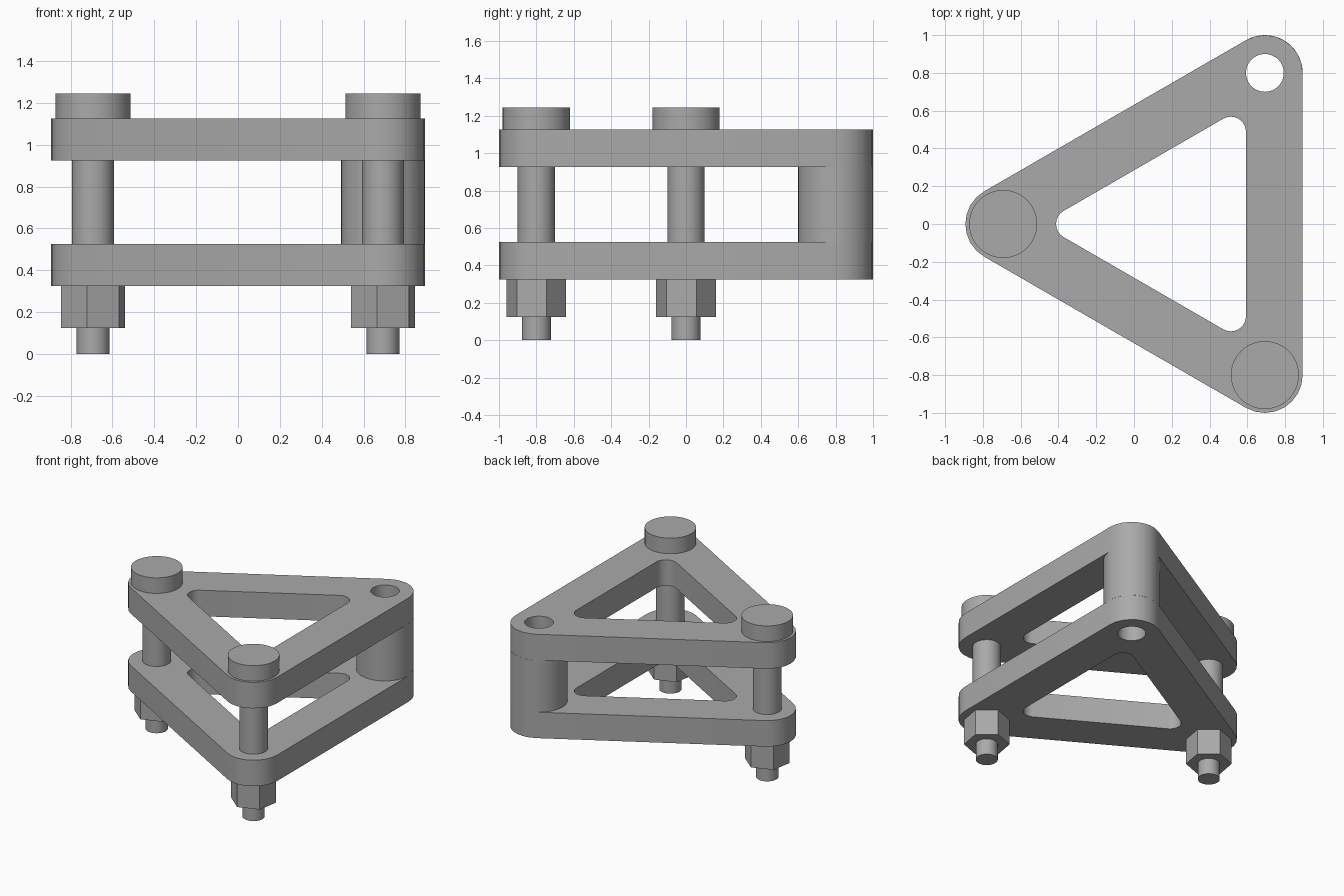
import bpy
from math import sin, cos, pi, radians, sqrt

cube = bpy.data.objects.get("Cube")
if cube:
    bpy.data.objects.remove(cube)

grey = bpy.data.materials.new("plain grey")
grey.use_nodes = True
colour = (0.4, 0.4, 0.4, 1)
grey.diffuse_color = colour
grey.node_tree.nodes["Principled BSDF"].inputs["Base Color"].default_value = colour

SIDE = 0.8                                   # half the pivot spacing
X = SIDE * sqrt(3) / 2
LEFT_PIVOT, FRONT_PIVOT, BACK_PIVOT = (-X, 0), (X, -SIDE), (X, SIDE)


def finish(obj, name):
    obj.name = obj.data.name = name
    obj.data.materials.clear()
    obj.data.materials.append(grey)
    bpy.ops.object.shade_smooth_by_angle(angle=radians(32))


def circle(centre, radius, count=48):
    return [(centre[0] + radius * cos(2 * pi * i / count),
             centre[1] + radius * sin(2 * pi * i / count)) for i in range(count)]


def rounded_triangle(corner_distance, radius, steps):
    """Equilateral triangle pointing to -x, with a 120 degree arc at each corner."""
    centroid = X / 3
    points = []
    for k in range(3):
        facing = pi / 3 + k * 2 * pi / 3
        cx = centroid + corner_distance * cos(facing)
        cy = corner_distance * sin(facing)
        for i in range(steps + 1):
            a = facing - pi / 3 + 2 * pi / 3 * i / steps
            points.append((cx + radius * cos(a), cy + radius * sin(a)))
    return points


def slab(name, loops, z0, z1):
    """Extrude an outline; the further loops become holes."""
    curve = bpy.data.curves.new(name, "CURVE")
    curve.dimensions = "2D"
    curve.fill_mode = "BOTH"
    curve.extrude = (z1 - z0) / 2
    for loop in loops:
        spline = curve.splines.new("POLY")
        spline.points.add(len(loop) - 1)
        for point, (x, y) in zip(spline.points, loop):
            point.co = (x, y, 0, 1)
        spline.use_cyclic_u = True
    obj = bpy.data.objects.new(name, curve)
    obj.location.z = (z0 + z1) / 2
    bpy.context.collection.objects.link(obj)
    bpy.ops.object.select_all(action="DESELECT")
    obj.select_set(True)
    bpy.context.view_layer.objects.active = obj
    bpy.ops.object.convert(target="MESH")
    finish(bpy.context.object, name)


def cylinder(name, centre, radius, z0, z1, sides=48, turn=0):
    bpy.ops.mesh.primitive_cylinder_add(
        vertices=sides, radius=radius, depth=z1 - z0,
        location=(*centre, (z0 + z1) / 2), rotation=(0, 0, turn))
    finish(bpy.context.object, name)


# Two triangular plates, each with a window and one open pivot hole
corner = 2 * X * 2 / 3
outline = rounded_triangle(corner, 0.2, 8)
window = rounded_triangle(corner - 0.36, 0.08, 8)
bore = circle(BACK_PIVOT, 0.1)
slab("lower_plate", [outline, window, bore], 0.325, 0.525)
slab("upper_plate", [outline, window, bore], 0.925, 1.125)

# Hollow spacer between the plates
slab("spacer", [circle(BACK_PIVOT, 0.2), bore], 0.525, 0.925)

# Bolts with round heads and hexagonal nuts
for side, pivot in (("left", FRONT_PIVOT), ("right", LEFT_PIVOT)):
    cylinder(side + "_bolt_head", pivot, 0.18, 1.125, 1.245)
    cylinder(side + "_bolt_shank", pivot, 0.1, 0.525, 0.925)
    cylinder(side + "_bolt_tip", pivot, 0.078, 0, 0.125)
    # hexagon corners start on +y, so the turn leaves one 20 degrees from +x
    cylinder(side + "_nut", pivot, 0.162, 0.125, 0.325, 6, radians(-10))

------------

Brief:
Since only the text is wanted, repeat all the records above exactly and omit the pictures.

Solution below:
import bpy
from math import sin, cos, pi, radians, sqrt

cube = bpy.data.objects.get("Cube")
if cube:
    bpy.data.objects.remove(cube)

grey = bpy.data.materials.new("plain grey")
grey.use_nodes = True
colour = (0.4, 0.4, 0.4, 1)
grey.diffuse_color = colour
grey.node_tree.nodes["Principled BSDF"].inputs["Base Color"].default_value = colour

SIDE = 0.8                                   # half the pivot spacing
X = SIDE * sqrt(3) / 2
LEFT_PIVOT, FRONT_PIVOT, BACK_PIVOT = (-X, 0), (X, -SIDE), (X, SIDE)


def finish(obj, name):
    obj.name = obj.data.name = name
    obj.data.materials.clear()
    obj.data.materials.append(grey)
    bpy.ops.object.shade_smooth_by_angle(angle=radians(32))


def circle(centre, radius, count=48):
    return [(centre[0] + radius * cos(2 * pi * i / count),
             centre[1] + radius * sin(2 * pi * i / count)) for i in range(count)]


def rounded_triangle(corner_distance, radius, steps):
    """Equilateral triangle pointing to -x, with a 120 degree arc at each corner."""
    centroid = X / 3
    points = []
    for k in range(3):
        facing = pi / 3 + k * 2 * pi / 3
        cx = centroid + corner_distance * cos(facing)
        cy = corner_distance * sin(facing)
        for i in range(steps + 1):
            a = facing - pi / 3 + 2 * pi / 3 * i / steps
            points.append((cx + radius * cos(a), cy + radius * sin(a)))
    return points


def slab(name, loops, z0, z1):
    """Extrude an outline; the further loops become holes."""
    curve = bpy.data.curves.new(name, "CURVE")
    curve.dimensions = "2D"
    curve.fill_mode = "BOTH"
    curve.extrude = (z1 - z0) / 2
    for loop in loops:
        spline = curve.splines.new("POLY")
        spline.points.add(len(loop) - 1)
        for point, (x, y) in zip(spline.points, loop):
            point.co = (x, y, 0, 1)
        spline.use_cyclic_u = True
    obj = bpy.data.objects.new(name, curve)
    obj.location.z = (z0 + z1) / 2
    bpy.context.collection.objects.link(obj)
    bpy.ops.object.select_all(action="DESELECT")
    obj.select_set(True)
    bpy.context.view_layer.objects.active = obj
    bpy.ops.object.convert(target="MESH")
    finish(bpy.context.object, name)


def cylinder(name, centre, radius, z0, z1, sides=48, turn=0):
    bpy.ops.mesh.primitive_cylinder_add(
        vertices=sides, radius=radius, depth=z1 - z0,
        location=(*centre, (z0 + z1) / 2), rotation=(0, 0, turn))
    finish(bpy.context.object, name)


# Two triangular plates, each with a window and one open pivot hole
corner = 2 * X * 2 / 3
outline = rounded_triangle(corner, 0.2, 8)
window = rounded_triangle(corner - 0.36, 0.08, 8)
bore = circle(BACK_PIVOT, 0.1)
slab("lower_plate", [outline, window, bore], 0.325, 0.525)
slab("upper_plate", [outline, window, bore], 0.925, 1.125)

# Hollow spacer between the plates
slab("spacer", [circle(BACK_PIVOT, 0.2), bore], 0.525, 0.925)

# Bolts with round heads and hexagonal nuts
for side, pivot in (("left", FRONT_PIVOT), ("right", LEFT_PIVOT)):
    cylinder(side + "_bolt_head", pivot, 0.18, 1.125, 1.245)
    cylinder(side + "_bolt_shank", pivot, 0.1, 0.525, 0.925)
    cylinder(side + "_bolt_tip", pivot, 0.078, 0, 0.125)
    # hexagon corners start on +y, so the turn leaves one 20 degrees from +x
    cylinder(side + "_nut", pivot, 0.162, 0.125, 0.325, 6, radians(-10))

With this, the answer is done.